Past behaviors must evolve to serve the new leadership role

A couple practical examples of relying too heavily on past behaviors come to mind.

1. Putting actions behind your words

We recently met with the President of a company who complained his organization needed to take more responsibility, have better problem solving skills, and more capability in project management. Seems reasonable, but then we heard from the team, “the president has an opinion and that’s what we did”, or “wants us to think outside the box, but we were not given the opportunity”.

The President himself was busy doing lots of things to help his organization with the best intentions, but his actions and behaviors were having the opposite effect. In fact, in his zealous need to help the organization and empower his senior leaders, he began to design the tools and forms he wanted them to use – need I say more?

2. Letting go and having trust

On another occasion I talked with a peer. He told me of an obstacle he faced when consulting on a major organization transformation project. The Vice President leading the transformation refused to create design criteria. He aligned with his team about the case for change, and the vision, but expressed that he did not want to create design criteria. As we continued to discuss the issue I asked, what is his style, his need for control, his comfort level with not knowing in his day job? I asked the consultant, what do you think it means when he resists creating design criteria. In effect, what will need to happen as a result of that work not happening.

This was a VP with a high need for control. By not creating design criteria he was in effect, inserting himself in every decision, in controlling every step.

Often in my work with leaders there is some waking moment:

1) The leader acknowledges he or she is not getting the organizational response they want, or…

2) It becomes apparent as a result of a significant moment in a project, or…

3) External events and new challenges create new expectations for leadership capability.

These milestone events are a great time to do some personal work and tap into the natural desire and passion of leaders to be successful – to begin to create both personal and organizational transformation.

Making the shift from transactional to transformational is substantial. It requires a leader to have the courage to look inside, self reflect, identify what is meaningful to him or her and begin to put forth intention and commit to it.

Be real and be clear: Building Self-Awareness

Coaching is the process of integrating personal and business objectives with deep personal insight and vision.
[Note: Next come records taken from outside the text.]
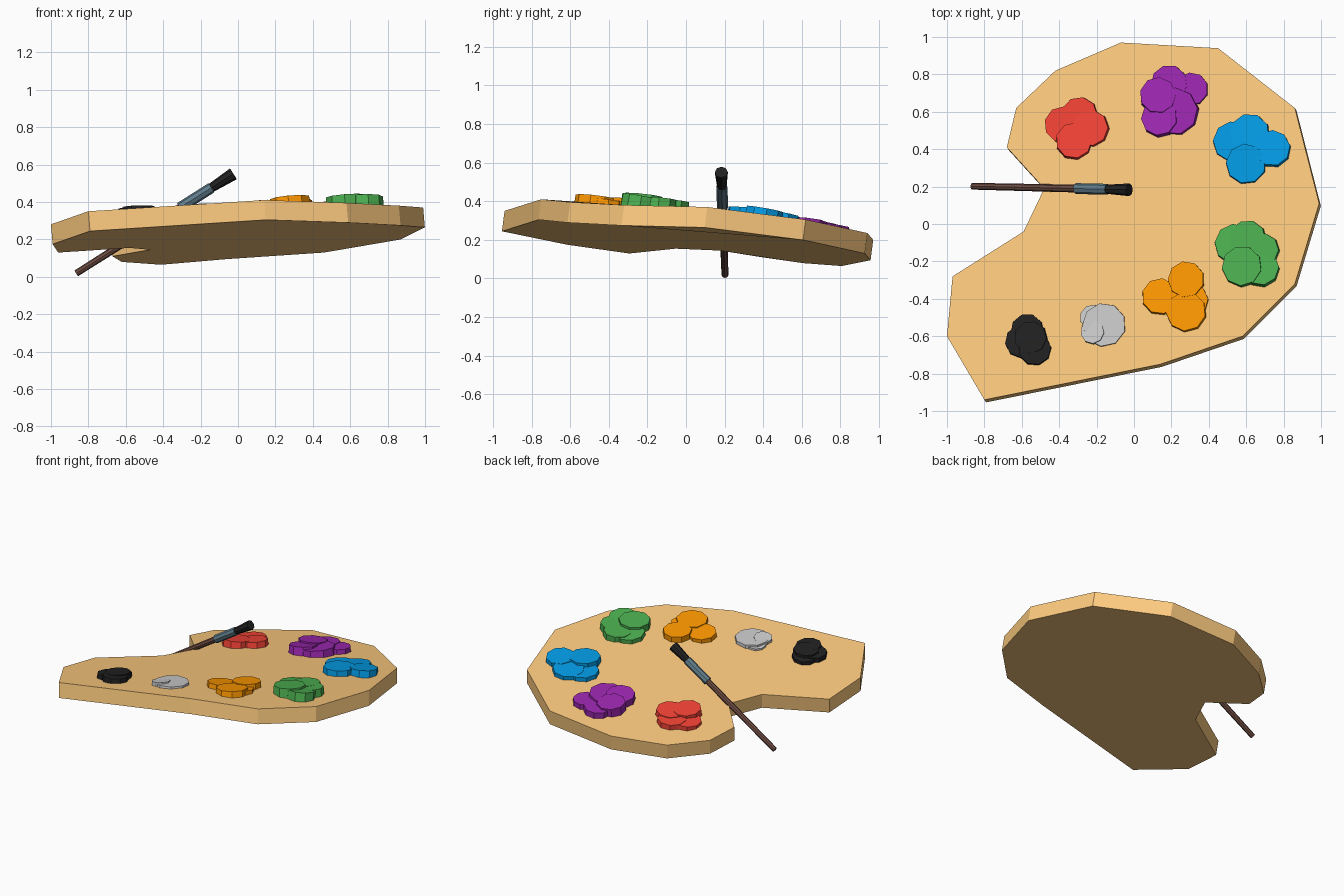
import bpy, bmesh, math, random
from mathutils import Vector, Matrix
from mathutils.bvhtree import BVHTree

if "Cube" in bpy.data.objects:
    bpy.data.objects.remove(bpy.data.objects["Cube"])

random.seed(4)
NORMAL = Vector((-0.085, 0.13, 1)).normalized()
THICK = 0.107


def material(name, hexcol):
    rgb = [int(hexcol[i:i + 2], 16) / 255 for i in (0, 2, 4)]
    lin = [c / 12.92 if c < 0.04 else ((c + 0.055) / 1.055) ** 2.4 for c in rgb]
    m = bpy.data.materials.new(name)
    m.diffuse_color = (*lin, 1)
    m.use_nodes = True
    m.node_tree.nodes["Principled BSDF"].inputs["Base Color"].default_value = m.diffuse_color
    return m


def finish(bm, name, hexcol):
    bmesh.ops.recalc_face_normals(bm, faces=bm.faces)
    me = bpy.data.meshes.new(name)
    bm.to_mesh(me)
    bm.free()
    me.materials.append(material(name + "_colour", hexcol))
    ob = bpy.data.objects.new(name, me)
    bpy.context.collection.objects.link(ob)
    return ob


def add_cone(bm, a, b, r1, r2, sides):
    a, b = Vector(a), Vector(b)
    d = b - a
    rot = d.to_track_quat('Z', 'Y').to_matrix().to_4x4()
    bmesh.ops.create_cone(bm, cap_ends=True, segments=sides, radius1=r1, radius2=r2,
                          depth=d.length, matrix=Matrix.Translation((a + b) / 2) @ rot)


# Palette board: slightly warped, tilted outline with a thumb notch
outline = [(-.07, .97, .20), (.45, .94, .235), (.86, .62, .305), (.99, .11, .37),
           (.86, -.32, .38), (.58, -.60, .395), (.14, -.75, .41), (-.80, -.94, .35),
           (-1, -.60, .28), (-.97, -.28, .235), (-.59, -.04, .26), (-.48, .19, .25),
           (-.68, .41, .215), (-.63, .62, .185), (-.42, .82, .17)]
bm = bmesh.new()
top = [bm.verts.new(p) for p in outline]
low = [bm.verts.new(Vector(p) - NORMAL * THICK) for p in outline]
bm.faces.new(top)
bm.faces.new(low[::-1])
n = len(outline)
for i in range(n):
    j = (i + 1) % n
    bm.faces.new((top[i], low[i], low[j], top[j]))
bmesh.ops.recalc_face_normals(bm, faces=bm.faces)
tree = BVHTree.FromBMesh(bm)
finish(bm, "palette_board", "ffcc80")

# Paint dabs: overlapping thin discs lying on the board (x, y, radius)
dabs = {
    "red_paint": ("f44336", .045, [(-.38, .53, .10), (-.29, .58, .10), (-.23, .51, .10), (-.32, .44, .10)]),
    "purple_paint": ("9c27b0", .06, [(.31, .72, .09), (.19, .75, .10), (.22, .60, .13),
                                     (.14, .56, .10), (.13, .68, .10)]),
    "blue_paint": ("039be5", .045, [(.53, .44, .11), (.62, .48, .11), (.74, .40, .10), (.60, .32, .11)]),
    "green_paint": ("4caf50", .06, [(.54, -.11, .11), (.61, -.08, .10), (.69, -.14, .09),
                                    (.68, -.24, .10), (.58, -.23, .11)]),
    "orange_paint": ("ff9800", .04, [(.31, -.41, .09), (.14, -.39, .10), (.28, -.47, .11), (.28, -.30, .10)]),
    "grey_paint": ("bdbdbd", .025, [(-.22, -.50, .07), (-.16, -.54, .12), (-.22, -.58, .065)]),
    "black_paint": ("212121", .045, [(-.57, -.57, .09), (-.60, -.63, .09), (-.53, -.67, .09), (-.55, -.61, .09)]),
}
for name, (col, height, discs) in dabs.items():
    bm = bmesh.new()
    for k, (x, y, r) in enumerate(discs):
        hit = tree.ray_cast(Vector((x, y, 2)), Vector((0, 0, -1)))[0]
        up = (NORMAL + Vector((random.uniform(-.06, .06), random.uniform(-.06, .06), 0))).normalized()
        h = height * (0.6 + 0.4 * k / (len(discs) - 1))
        add_cone(bm, hit - up * 0.02, hit + up * h, r, r * 0.97, 9)
    finish(bm, name, col)

# Brush: handle, ferrule and bristles along one slanted axis
tail, tip = Vector((-.865, .202, .018)), Vector((-.025, .183, .55))


def along(t):
    return tail.lerp(tip, t)


for name, col, t0, t1, r0, r1 in (("brush_handle", "6d4c41", 0, .68, .018, .021),
                                  ("brush_ferrule", "607d8b", .66, .86, .029, .029),
                                  ("brush_bristles", "212121", .85, 1, .024, .034)):
    bm = bmesh.new()
    add_cone(bm, along(t0), along(t1), r0, r1, 8)
    finish(bm, name, col)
It is externalizing what is second nature, so the leader can accept and make choices about their current interpretation of themselves and their behaviors in order to make changes that open them up for personal and organizational growth and above all, forward action. In the previous examples, it is clear there was a lack of awareness about the behaviors and their impact on the organization, but even more important, there was a lack of self-awareness about how the behavior was obstructing the leader from reaching his or her desired ambitions.

The methods and practices we use in coaching employ many of the same models we use in collaborative change and learning as well as learnings in emotional intelligence and behavioral science. But the real work is always with the leader. Throughout the coaching process, a coach works with the leader to self-correct and to self-generate in order to create the self-awareness and the skills within themselves to continuously develop. Only when the leader is open to new and better ways and continuous learning can those around him/her be transformed. Only when the leader themselves tap into their passion can they hope to inspire passion in others.

Ask yourself – which type of leader are you? Passionate? Imaginative? Inspirational? Transactional? Some exotic combination of these? No matter how you identify yourself, there is always an opportunity to develop complementary facets to your orientation to your work and life in general. Coaching with an external, neutral partner can be a fast track way to developing a deep capacity for objective self-reflection, which ultimately leads to understanding and a clear path and plan for your transformation.

What “fires you up” and are you ready for it?